By Tom Keppeler, Shoulder1 Staff
Former Chicago White Sox pitcher Mike Sirotka has been diagnosed with a torn rotator cuff, further complicating an already-complex baseball swap that traded Sirotka and others for superstar southpaw David Wells.
Last month, Wells was traded from the Toronto Blue Jays to the White Sox in a six-player deal that included Sirotka and another pitcher, Mike Williams, who also seems to have an injured shoulder.
Team doctors examined Sirotka early this week, diagnosing him with a torn rotator cuff, and a labral tear. The diagnosis renders him unable to pitch and a prime candidate for surgery. He will likely miss the entire season, the physicians told the Associated Press (AP).
Although Sirotka and Williams passed physical examinations at the time of the trade, the new findings jeopardize the deal. Blue Jays officials told the AP they will seek "adequate compensation" from the White Sox, since a top-tier pitcher seems to have been swapped for two injured players.
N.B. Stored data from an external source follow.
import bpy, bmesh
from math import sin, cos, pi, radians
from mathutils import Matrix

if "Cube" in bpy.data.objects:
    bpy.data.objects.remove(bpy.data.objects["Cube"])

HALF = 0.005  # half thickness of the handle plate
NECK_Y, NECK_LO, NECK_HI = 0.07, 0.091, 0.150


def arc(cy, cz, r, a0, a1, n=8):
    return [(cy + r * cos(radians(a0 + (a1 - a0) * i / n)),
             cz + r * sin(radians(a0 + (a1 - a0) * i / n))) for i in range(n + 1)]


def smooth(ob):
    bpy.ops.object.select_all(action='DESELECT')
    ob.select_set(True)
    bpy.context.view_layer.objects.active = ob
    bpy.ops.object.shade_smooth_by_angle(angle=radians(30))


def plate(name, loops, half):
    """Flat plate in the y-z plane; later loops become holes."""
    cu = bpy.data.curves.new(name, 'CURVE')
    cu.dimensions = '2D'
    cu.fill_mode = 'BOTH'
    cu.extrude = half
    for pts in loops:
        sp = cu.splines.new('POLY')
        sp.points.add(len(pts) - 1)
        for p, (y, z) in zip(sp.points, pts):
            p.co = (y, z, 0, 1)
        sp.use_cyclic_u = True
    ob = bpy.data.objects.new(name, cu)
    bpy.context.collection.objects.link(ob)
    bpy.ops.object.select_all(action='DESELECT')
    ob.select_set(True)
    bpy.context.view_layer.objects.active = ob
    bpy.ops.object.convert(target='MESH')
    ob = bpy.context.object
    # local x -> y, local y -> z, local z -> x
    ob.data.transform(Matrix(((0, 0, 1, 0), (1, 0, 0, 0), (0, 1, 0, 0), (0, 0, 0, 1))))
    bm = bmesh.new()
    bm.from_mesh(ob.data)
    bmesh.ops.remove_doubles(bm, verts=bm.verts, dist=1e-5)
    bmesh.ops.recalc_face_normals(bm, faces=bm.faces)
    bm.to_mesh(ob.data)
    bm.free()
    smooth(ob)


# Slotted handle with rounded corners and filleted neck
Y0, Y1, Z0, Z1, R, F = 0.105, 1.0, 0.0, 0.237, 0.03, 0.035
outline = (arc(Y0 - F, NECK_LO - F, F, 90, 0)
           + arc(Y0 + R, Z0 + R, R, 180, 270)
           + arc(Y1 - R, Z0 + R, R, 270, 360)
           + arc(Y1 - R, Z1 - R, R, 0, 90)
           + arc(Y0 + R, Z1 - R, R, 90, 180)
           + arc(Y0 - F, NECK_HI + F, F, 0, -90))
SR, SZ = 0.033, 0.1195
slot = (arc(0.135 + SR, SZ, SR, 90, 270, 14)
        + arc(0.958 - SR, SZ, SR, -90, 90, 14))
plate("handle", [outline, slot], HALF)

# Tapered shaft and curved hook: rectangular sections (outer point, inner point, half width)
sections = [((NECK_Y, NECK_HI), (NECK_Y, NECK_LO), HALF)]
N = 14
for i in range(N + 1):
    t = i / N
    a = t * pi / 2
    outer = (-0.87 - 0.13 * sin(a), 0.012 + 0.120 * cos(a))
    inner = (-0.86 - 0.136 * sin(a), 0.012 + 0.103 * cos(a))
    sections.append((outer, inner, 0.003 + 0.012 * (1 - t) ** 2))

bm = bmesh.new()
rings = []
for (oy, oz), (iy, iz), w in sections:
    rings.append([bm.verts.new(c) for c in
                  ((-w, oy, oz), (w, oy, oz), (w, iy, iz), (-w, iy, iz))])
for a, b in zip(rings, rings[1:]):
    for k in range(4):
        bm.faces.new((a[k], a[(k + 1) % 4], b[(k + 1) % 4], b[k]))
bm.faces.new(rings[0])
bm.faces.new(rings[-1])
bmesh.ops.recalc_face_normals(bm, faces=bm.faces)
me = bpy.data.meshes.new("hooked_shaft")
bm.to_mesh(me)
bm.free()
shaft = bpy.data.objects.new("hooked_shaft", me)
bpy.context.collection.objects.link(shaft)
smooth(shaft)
Sirotka's injury is common among pitchers. The rotator cuff, a band of four ligaments and muscles that connects the humerus, or upper-arm bone, to the shoulder girdle, is torn by overuse, especially with swift overhead movements such as pitching. The labrum, a gasket-like band of tissue that holds extends the shoulder socket and makes a tighter fit between the humerus and the socket, may be torn by the same motions. When the labrum is torn, the shoulder becomes unstable, which may lead to subluxation or dislocation. If a pitcher's shoulder is unstable, a pitcher cannot pitch with the confidence he needs to lead a major-league baseball team.
Advances in science have allowed both injuries to be repaired arthroscopically, and, thus, heal quickly, but Sirotka's and Williams' injuries do not bode well for the White Sox, who seem to have given the Blue Jays a short deal.
For more information on rotator cuff tears, click here.
For more information on labrum tears, click here.
Image courtesy of ChicagoSports.com.